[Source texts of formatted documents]
------

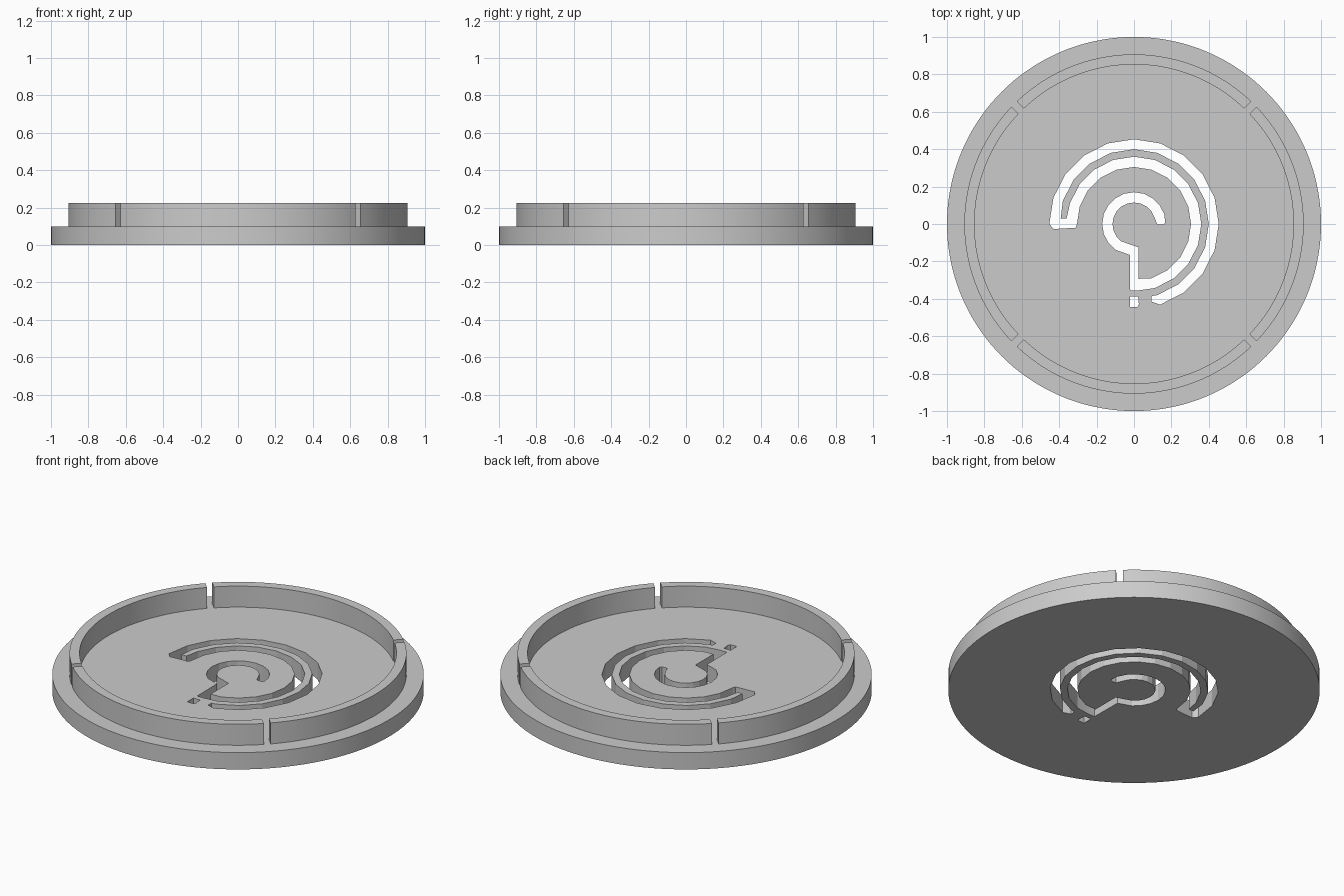
import bpy
import bmesh
from math import cos, sin, asin, radians, pi

cube = bpy.data.objects.get("Cube")
if cube:
    bpy.data.objects.remove(cube, do_unlink=True)

RIM, OUTER, INNER = 1.0, 0.907, 0.853
FLOOR, TOP = 0.1, 0.225
NOTCH = 0.038

grey = bpy.data.materials.new("plain grey")
grey.use_nodes = True
colour = (0.6, 0.6, 0.6, 1)
grey.diffuse_color = colour
grey.node_tree.nodes["Principled BSDF"].inputs["Base Color"].default_value = colour


def arc(radius, start, end, step=18):
    """Points along an arc, angles in degrees."""
    n = max(1, round(abs(end - start) / step))
    angles = [radians(start + (end - start) * i / n) for i in range(n + 1)]
    return [(radius * cos(a), radius * sin(a)) for a in angles]


def prism(name, outline, z0, z1):
    """Extrude a flat outline between two heights."""
    bm = bmesh.new()
    face = bm.faces.new([bm.verts.new((x, y, z0)) for x, y in outline])
    grown = bmesh.ops.extrude_face_region(bm, geom=[face], use_keep_orig=True)
    for v in grown["geom"]:
        if isinstance(v, bmesh.types.BMVert):
            v.co.z = z1
    bmesh.ops.recalc_face_normals(bm, faces=bm.faces)
    mesh = bpy.data.meshes.new(name)
    bm.to_mesh(mesh)
    bm.free()
    mesh.materials.append(grey)
    obj = bpy.data.objects.new(name, mesh)
    bpy.context.collection.objects.link(obj)
    return obj


def activate(obj):
    bpy.ops.object.select_all(action="DESELECT")
    obj.select_set(True)
    bpy.context.view_layer.objects.active = obj


# Round base plate
base = prism("base_plate", arc(RIM, 0, 360, 2.5)[:-1], 0, FLOOR)

# Winding slot: two joined outer arcs, a straight stem and a small inner arc
winding = (
    arc(0.453, 180, -72) + [(0.093, -0.415), (0.095, -0.385)]
    + arc(0.40, -72, 162) + [(-0.392, 0.03), (-0.36, 0.03)]
    + arc(0.36, 162, -72) + [(0.025, -0.355), (-0.02, -0.355), (-0.022, -0.165)]
    + arc(0.17, 234, 18) + [(0.167, 0.01), (0.16, -0.003), (0.125, -0.003)]
    + arc(0.115, 18, 234) + [(0.025, -0.125), (0.025, -0.293)]
    + arc(0.305, -72, 180) + [(-0.312, -0.02), (-0.43, -0.027)]
)
# Small separate opening below the stem
small = [(-0.022, -0.387), (0.022, -0.387), (0.026, -0.43),
         (0.018, -0.445), (-0.022, -0.445)]

# Cut both openings through the plate
for label, outline in (("winding_slot", winding), ("small_slot", small)):
    cutter = prism(label + "_cutter", outline, -0.1, FLOOR + 0.1)
    cutter.hide_render = True
    cut = base.modifiers.new(label, "BOOLEAN")
    cut.operation = "DIFFERENCE"
    cut.solver = "EXACT"
    cut.object = cutter
    activate(base)
    bpy.ops.object.modifier_apply(modifier=cut.name)
    bpy.data.objects.remove(cutter, do_unlink=True)

# Raised wall in four quarters, with parallel-sided notches on the diagonals
parts = [base]
gap_out = asin(NOTCH / 2 / OUTER) * 180 / pi
gap_in = asin(NOTCH / 2 / INNER) * 180 / pi
for side, start in (("left", -45), ("back", 45), ("right", 135), ("front", 225)):
    outline = (arc(OUTER, start + gap_out, start + 90 - gap_out, 2.5)
               + arc(INNER, start + 90 - gap_in, start + gap_in, 2.5))
    parts.append(prism(side + "_wall", outline, FLOOR, TOP))

# Smooth round sides, crisp edges
for obj in parts:
    activate(obj)
    bpy.ops.object.shade_smooth_by_angle(angle=radians(10))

------

### [Exercise instructions]
Write out the entries again, exactly as given, skipping any images.

### [Expected output]
import bpy
import bmesh
from math import cos, sin, asin, radians, pi

cube = bpy.data.objects.get("Cube")
if cube:
    bpy.data.objects.remove(cube, do_unlink=True)

RIM, OUTER, INNER = 1.0, 0.907, 0.853
FLOOR, TOP = 0.1, 0.225
NOTCH = 0.038

grey = bpy.data.materials.new("plain grey")
grey.use_nodes = True
colour = (0.6, 0.6, 0.6, 1)
grey.diffuse_color = colour
grey.node_tree.nodes["Principled BSDF"].inputs["Base Color"].default_value = colour


def arc(radius, start, end, step=18):
    """Points along an arc, angles in degrees."""
    n = max(1, round(abs(end - start) / step))
    angles = [radians(start + (end - start) * i / n) for i in range(n + 1)]
    return [(radius * cos(a), radius * sin(a)) for a in angles]


def prism(name, outline, z0, z1):
    """Extrude a flat outline between two heights."""
    bm = bmesh.new()
    face = bm.faces.new([bm.verts.new((x, y, z0)) for x, y in outline])
    grown = bmesh.ops.extrude_face_region(bm, geom=[face], use_keep_orig=True)
    for v in grown["geom"]:
        if isinstance(v, bmesh.types.BMVert):
            v.co.z = z1
    bmesh.ops.recalc_face_normals(bm, faces=bm.faces)
    mesh = bpy.data.meshes.new(name)
    bm.to_mesh(mesh)
    bm.free()
    mesh.materials.append(grey)
    obj = bpy.data.objects.new(name, mesh)
    bpy.context.collection.objects.link(obj)
    return obj


def activate(obj):
    bpy.ops.object.select_all(action="DESELECT")
    obj.select_set(True)
    bpy.context.view_layer.objects.active = obj


# Round base plate
base = prism("base_plate", arc(RIM, 0, 360, 2.5)[:-1], 0, FLOOR)

# Winding slot: two joined outer arcs, a straight stem and a small inner arc
winding = (
    arc(0.453, 180, -72) + [(0.093, -0.415), (0.095, -0.385)]
    + arc(0.40, -72, 162) + [(-0.392, 0.03), (-0.36, 0.03)]
    + arc(0.36, 162, -72) + [(0.025, -0.355), (-0.02, -0.355), (-0.022, -0.165)]
    + arc(0.17, 234, 18) + [(0.167, 0.01), (0.16, -0.003), (0.125, -0.003)]
    + arc(0.115, 18, 234) + [(0.025, -0.125), (0.025, -0.293)]
    + arc(0.305, -72, 180) + [(-0.312, -0.02), (-0.43, -0.027)]
)
# Small separate opening below the stem
small = [(-0.022, -0.387), (0.022, -0.387), (0.026, -0.43),
         (0.018, -0.445), (-0.022, -0.445)]

# Cut both openings through the plate
for label, outline in (("winding_slot", winding), ("small_slot", small)):
    cutter = prism(label + "_cutter", outline, -0.1, FLOOR + 0.1)
    cutter.hide_render = True
    cut = base.modifiers.new(label, "BOOLEAN")
    cut.operation = "DIFFERENCE"
    cut.solver = "EXACT"
    cut.object = cutter
    activate(base)
    bpy.ops.object.modifier_apply(modifier=cut.name)
    bpy.data.objects.remove(cutter, do_unlink=True)

# Raised wall in four quarters, with parallel-sided notches on the diagonals
parts = [base]
gap_out = asin(NOTCH / 2 / OUTER) * 180 / pi
gap_in = asin(NOTCH / 2 / INNER) * 180 / pi
for side, start in (("left", -45), ("back", 45), ("right", 135), ("front", 225)):
    outline = (arc(OUTER, start + gap_out, start + 90 - gap_out, 2.5)
               + arc(INNER, start + 90 - gap_in, start + gap_in, 2.5))
    parts.append(prism(side + "_wall", outline, FLOOR, TOP))

# Smooth round sides, crisp edges
for obj in parts:
    activate(obj)
    bpy.ops.object.shade_smooth_by_angle(angle=radians(10))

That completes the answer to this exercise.